Baldwin’s attorney, Luke Nikas, said in a statement that he “relied on the professionals he worked with to get the job done” and assured him there was no live ammunition in the gun.
Santa Fe District Attorney Mary Carmack Altwith disagrees.
“People with guns are obligated to make sure they’re not loaded or know what’s loaded,” she said in an interview with the Associated Press. We think that’s where his acting responsibilities come into play. “
She also said that Baldwin, who is to be charged as a man with a gun, is at least partially responsible for his role as producer and the lax conditions that led to him having a loaded gun. Please bring the charge responsibly.
Hannah Gutierrez Reid, who directed the movie Firearms, will also be charged with manslaughter, the district attorney said.
Her attorney, Jason Bowles, said in a statement that they had “disclosed the full truth and she will be cleared of any wrongdoing by the jury.”
Technology may take security issues out of the hands of attackers entirely.
The production was already using digital effects to simulate the flashes and bangs of gunshots more often, but Hutchins’ death has arguably accelerated the change.
“There are many bad ways digital can take over, but this is the good way,” said Spencer Parsons, associate professor and executive director of the radio/television/film division at Northwestern University’s School of Communications. I’m here. As a director and other roles on any set. “I’m not saying there aren’t good reasons to use real fireworks, but from a basic safety and speed standpoint, this makes sense.”
When it comes to hardware, companies are creating more and more convincing replicas. This is essentially a hardened BB gun with moving parts that act like a pistol but don’t fire bullets. Muzzle flash and sound are added in post-production.
However, Parsons said, “There aren’t many replicas of some of the antiques” used in westerns and other period films, which he specializes in.
Other solutions that have been sought for sets may be irrelevant and useless.
In the days immediately following the shooting, much media discussion surrounded the dangers of blank bullets in the guns, based on the assumption that one of them killed Hutchins.

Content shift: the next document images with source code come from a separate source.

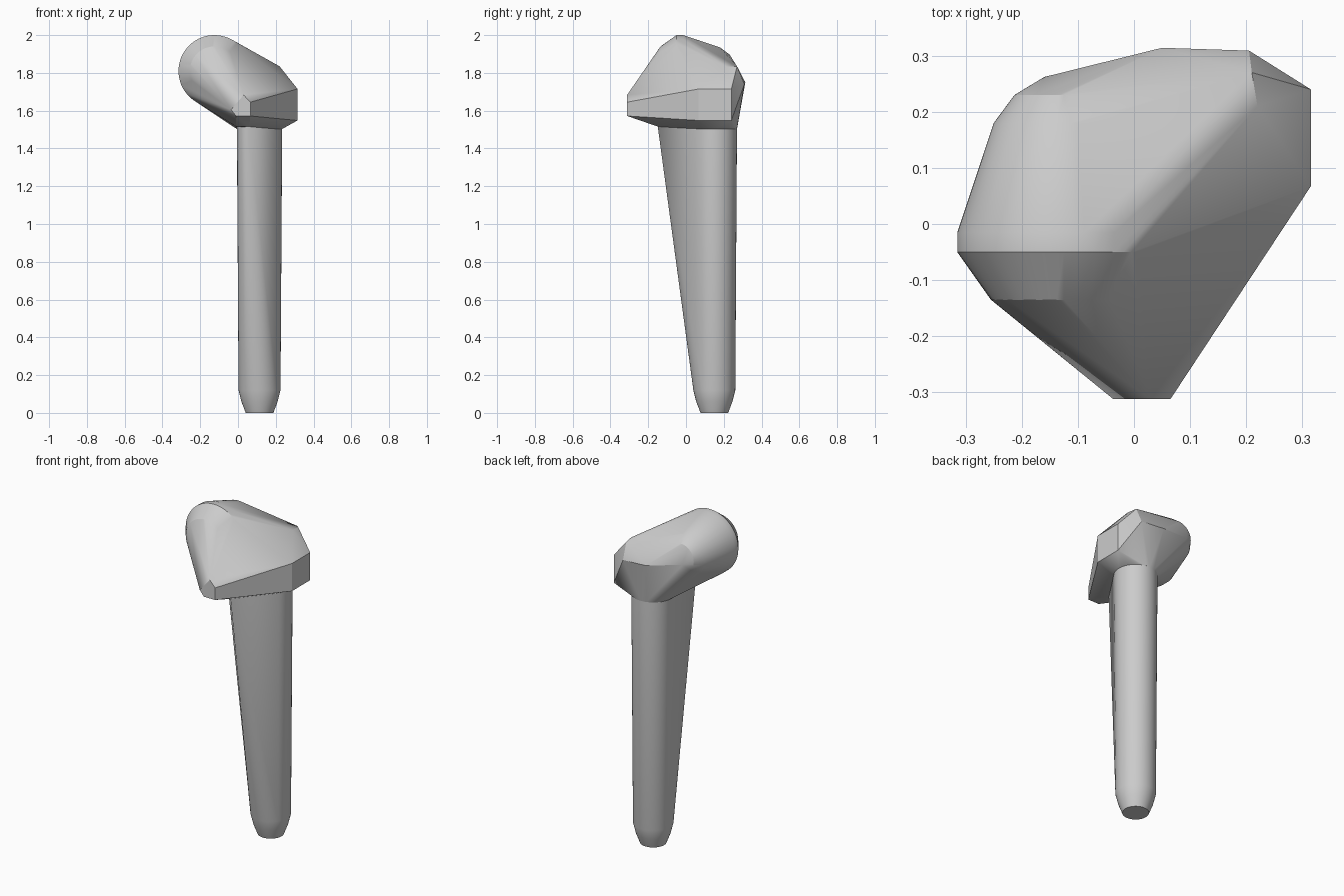
import bpy, bmesh, math
from mathutils import Vector

cube = bpy.data.objects.get("Cube")
if cube:
    bpy.data.objects.remove(cube, do_unlink=True)

grey = bpy.data.materials.new("plain grey")
grey.use_nodes = True
COLOUR = (0.6, 0.6, 0.6, 1)
grey.diffuse_color = COLOUR
grey.node_tree.nodes["Principled BSDF"].inputs["Base Color"].default_value = COLOUR


def ring(centre, radius, axis, steps=64):
    """Circle of points around the y or z axis."""
    pts = []
    for i in range(steps):
        a = math.tau * i / steps
        u, v = radius * math.cos(a), radius * math.sin(a)
        offset = (u, 0, v) if axis == "y" else (u, v, 0)
        pts.append(Vector(centre) + Vector(offset))
    return pts


def hull(name, points):
    """Convex solid wrapped around the points."""
    bm = bmesh.new()
    for p in points:
        bm.verts.new(p)
    bmesh.ops.convex_hull(bm, input=bm.verts)
    bmesh.ops.delete(bm, geom=[v for v in bm.verts if not v.link_faces], context="VERTS")
    bmesh.ops.dissolve_limit(bm, angle_limit=0.01, verts=bm.verts, edges=bm.edges)
    bmesh.ops.recalc_face_normals(bm, faces=bm.faces)
    mesh = bpy.data.meshes.new(name)
    bm.to_mesh(mesh)
    bm.free()
    mesh.materials.append(grey)
    obj = bpy.data.objects.new(name, mesh)
    bpy.context.collection.objects.link(obj)
    bpy.ops.object.select_all(action="DESELECT")
    obj.select_set(True)
    bpy.context.view_layer.objects.active = obj
    bpy.ops.object.shade_smooth_by_angle(angle=math.radians(20))
    return obj


SX, SY = 0.114, 0.15                      # shaft axis
ROUND_X, ROUND_Z = -0.125, 1.81           # axis of the rounded head end

# Shaft: round rod with a rounded foot and a front wedge widening upwards
shaft = []
for z, r in ((0, 0.073), (0.015, 0.078), (0.06, 0.096), (0.12, 0.111), (1.52, 0.12)):
    shaft += ring((SX, SY, z), r, "z")
shaft += [(-0.005, -0.085, 1.52), (0.055, -0.15, 1.52)]
hull("shaft", shaft)

# Head: rounded end, blunt front tip, flat side and sloping back
head = []
for y, r in ((-0.135, 0.13), (-0.05, 0.19), (-0.015, 0.19), (0.18, 0.125), (0.23, 0.088)):
    head += ring((ROUND_X, y, ROUND_Z), r, "y")
head += ring((SX, SY, 1.503), 0.12, "z")
# underside of the front
head += [(-0.01, -0.15, 1.516), (0.06, -0.15, 1.516)]
# front tip
head += [(x, -0.312, z) for x, z in
         ((-0.01, 1.572), (-0.037, 1.605), (0.03, 1.683), (0.065, 1.645), (0.065, 1.572))]
# flat side
head += [(0.315, y, z) for y in (0.067, 0.24) for z in (1.548, 1.715)]
# upper shoulder and back
head += [(0.21, 0.27, 1.835), (0.22, 0.21, 1.835),
         (0.05, 0.314, 1.75), (0.205, 0.309, 1.74), (-0.16, 0.262, 1.79)]
hull("head", head)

“Experience knew more than that, but the industry reaction was to stop using blanks altogether.”
According to Dillon, dummy rounds, prop bullets used in scenes where the characters are loading their guns, look like live bullets and can be confused, so it’s not as bad as what happened in “Rust.” It is more likely that you will make mistakes.
He said he felt “frustrated because we could misrepresent the crew that we were ignorant” and had previously put them at unnecessary risk.
When investigators revealed that it was in fact live ammunition, fear remained of the blank, which was indeed very dangerous at very close range.
Parsons said it was misguided to blame the fact that “Rust” was a low-budget indie production. He said the pace and length of a large studio production allows crews to be placed in positions that make them prone to all sorts of accidents.
“In some cases, we can force people to work longer hours and the need for speed is even greater,” he said. .”
Gutierrez-Reed’s dual role as armorer and assistant props director has also drawn negative attention.
However, Dillon said the overlap between weapons and props is inevitable, and such dual roles occur frequently. need to do it.
“When guns come out, that’s all I’m worried about,” he said.
Follow AP Entertainment Writer Andrew Dalton on Twitter. https://twitter.com/andyjamesdalton